Until recently the cause of these strange formations remained a mystery. Now theoretical insights have explained what's happening, and the results have been published online by Physical Review Letters at http://prl.aps.org/abstract/PRL/v108/i9/e096102.
Eagerly melting alloys
When two solids are combined in just the right proportions, changes in chemical bonding may produce an alloy that melts at a temperature far lower than either can melt by itself. Such an alloy is called eutectic, Greek for "good melting." The eutectic alloy of gold and silicon 81 percent gold and 19 percent silicon is especially useful in processing nanoscale semiconductors such as nanowires, as well as device interconnections in integrated circuits; it liquefies at a modest 363˚ Celsius, far lower than the melting point of either pure gold, 1064C, or pure silicon, 1414C.
"Gold-silicon eutectic liquid can safely solder chip layers together or form microscopic conducting wires, by flowing into channels in the substrate without burning up the surroundings," says Berkeley Lab's Junqiao Wu. "It's particularly interesting for processing nanoscale materials and devices." Wu cites the e

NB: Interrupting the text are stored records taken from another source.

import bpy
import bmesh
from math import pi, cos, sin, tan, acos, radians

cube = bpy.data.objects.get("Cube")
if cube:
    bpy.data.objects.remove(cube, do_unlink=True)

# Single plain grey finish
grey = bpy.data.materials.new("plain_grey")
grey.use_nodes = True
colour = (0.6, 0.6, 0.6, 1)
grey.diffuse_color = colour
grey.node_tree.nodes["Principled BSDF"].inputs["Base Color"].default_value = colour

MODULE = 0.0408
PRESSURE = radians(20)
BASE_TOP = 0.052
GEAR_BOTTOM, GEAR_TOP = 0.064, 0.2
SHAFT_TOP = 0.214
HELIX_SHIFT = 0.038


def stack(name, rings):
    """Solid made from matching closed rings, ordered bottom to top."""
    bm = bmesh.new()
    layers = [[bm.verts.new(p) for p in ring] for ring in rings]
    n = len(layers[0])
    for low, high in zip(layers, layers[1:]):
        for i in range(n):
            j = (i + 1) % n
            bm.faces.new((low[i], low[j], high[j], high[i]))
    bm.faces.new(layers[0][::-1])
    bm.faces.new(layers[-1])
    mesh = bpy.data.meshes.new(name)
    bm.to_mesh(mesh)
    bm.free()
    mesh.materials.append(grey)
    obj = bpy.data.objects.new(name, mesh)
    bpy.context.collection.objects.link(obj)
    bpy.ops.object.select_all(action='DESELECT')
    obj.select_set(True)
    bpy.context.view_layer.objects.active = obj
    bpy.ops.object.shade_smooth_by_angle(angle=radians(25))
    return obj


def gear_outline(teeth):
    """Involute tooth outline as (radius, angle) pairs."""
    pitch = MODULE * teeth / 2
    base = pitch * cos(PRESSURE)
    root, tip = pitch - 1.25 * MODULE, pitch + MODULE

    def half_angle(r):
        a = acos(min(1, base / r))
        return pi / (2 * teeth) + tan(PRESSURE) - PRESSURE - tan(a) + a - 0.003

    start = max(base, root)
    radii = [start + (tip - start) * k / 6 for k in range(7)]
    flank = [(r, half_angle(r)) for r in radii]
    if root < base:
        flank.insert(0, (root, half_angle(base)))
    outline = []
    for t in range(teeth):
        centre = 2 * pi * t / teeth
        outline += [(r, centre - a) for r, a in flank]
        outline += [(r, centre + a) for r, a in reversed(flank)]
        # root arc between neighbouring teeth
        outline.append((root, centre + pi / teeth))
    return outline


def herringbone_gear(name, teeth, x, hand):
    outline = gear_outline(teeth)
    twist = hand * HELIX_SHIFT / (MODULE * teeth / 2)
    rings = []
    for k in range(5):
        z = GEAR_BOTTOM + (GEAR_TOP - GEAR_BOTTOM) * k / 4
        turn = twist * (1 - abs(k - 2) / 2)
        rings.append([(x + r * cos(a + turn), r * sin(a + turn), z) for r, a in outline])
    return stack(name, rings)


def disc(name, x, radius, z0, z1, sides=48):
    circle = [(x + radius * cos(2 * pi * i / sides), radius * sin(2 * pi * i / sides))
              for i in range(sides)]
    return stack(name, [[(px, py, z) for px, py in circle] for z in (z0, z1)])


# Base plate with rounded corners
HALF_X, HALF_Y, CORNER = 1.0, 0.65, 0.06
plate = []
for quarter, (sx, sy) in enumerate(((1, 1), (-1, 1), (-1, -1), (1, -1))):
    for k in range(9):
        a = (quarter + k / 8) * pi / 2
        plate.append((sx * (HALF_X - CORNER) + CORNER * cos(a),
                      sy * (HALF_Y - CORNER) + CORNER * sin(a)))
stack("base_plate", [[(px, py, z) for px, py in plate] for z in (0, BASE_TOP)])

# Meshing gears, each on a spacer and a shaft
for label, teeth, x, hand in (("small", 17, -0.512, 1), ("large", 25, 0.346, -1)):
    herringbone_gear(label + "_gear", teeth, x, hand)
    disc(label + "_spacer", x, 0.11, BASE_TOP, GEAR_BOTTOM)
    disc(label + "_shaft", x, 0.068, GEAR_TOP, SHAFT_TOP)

|Contact: Paul Preuss|
DOE/Lawrence Berkeley National Laboratory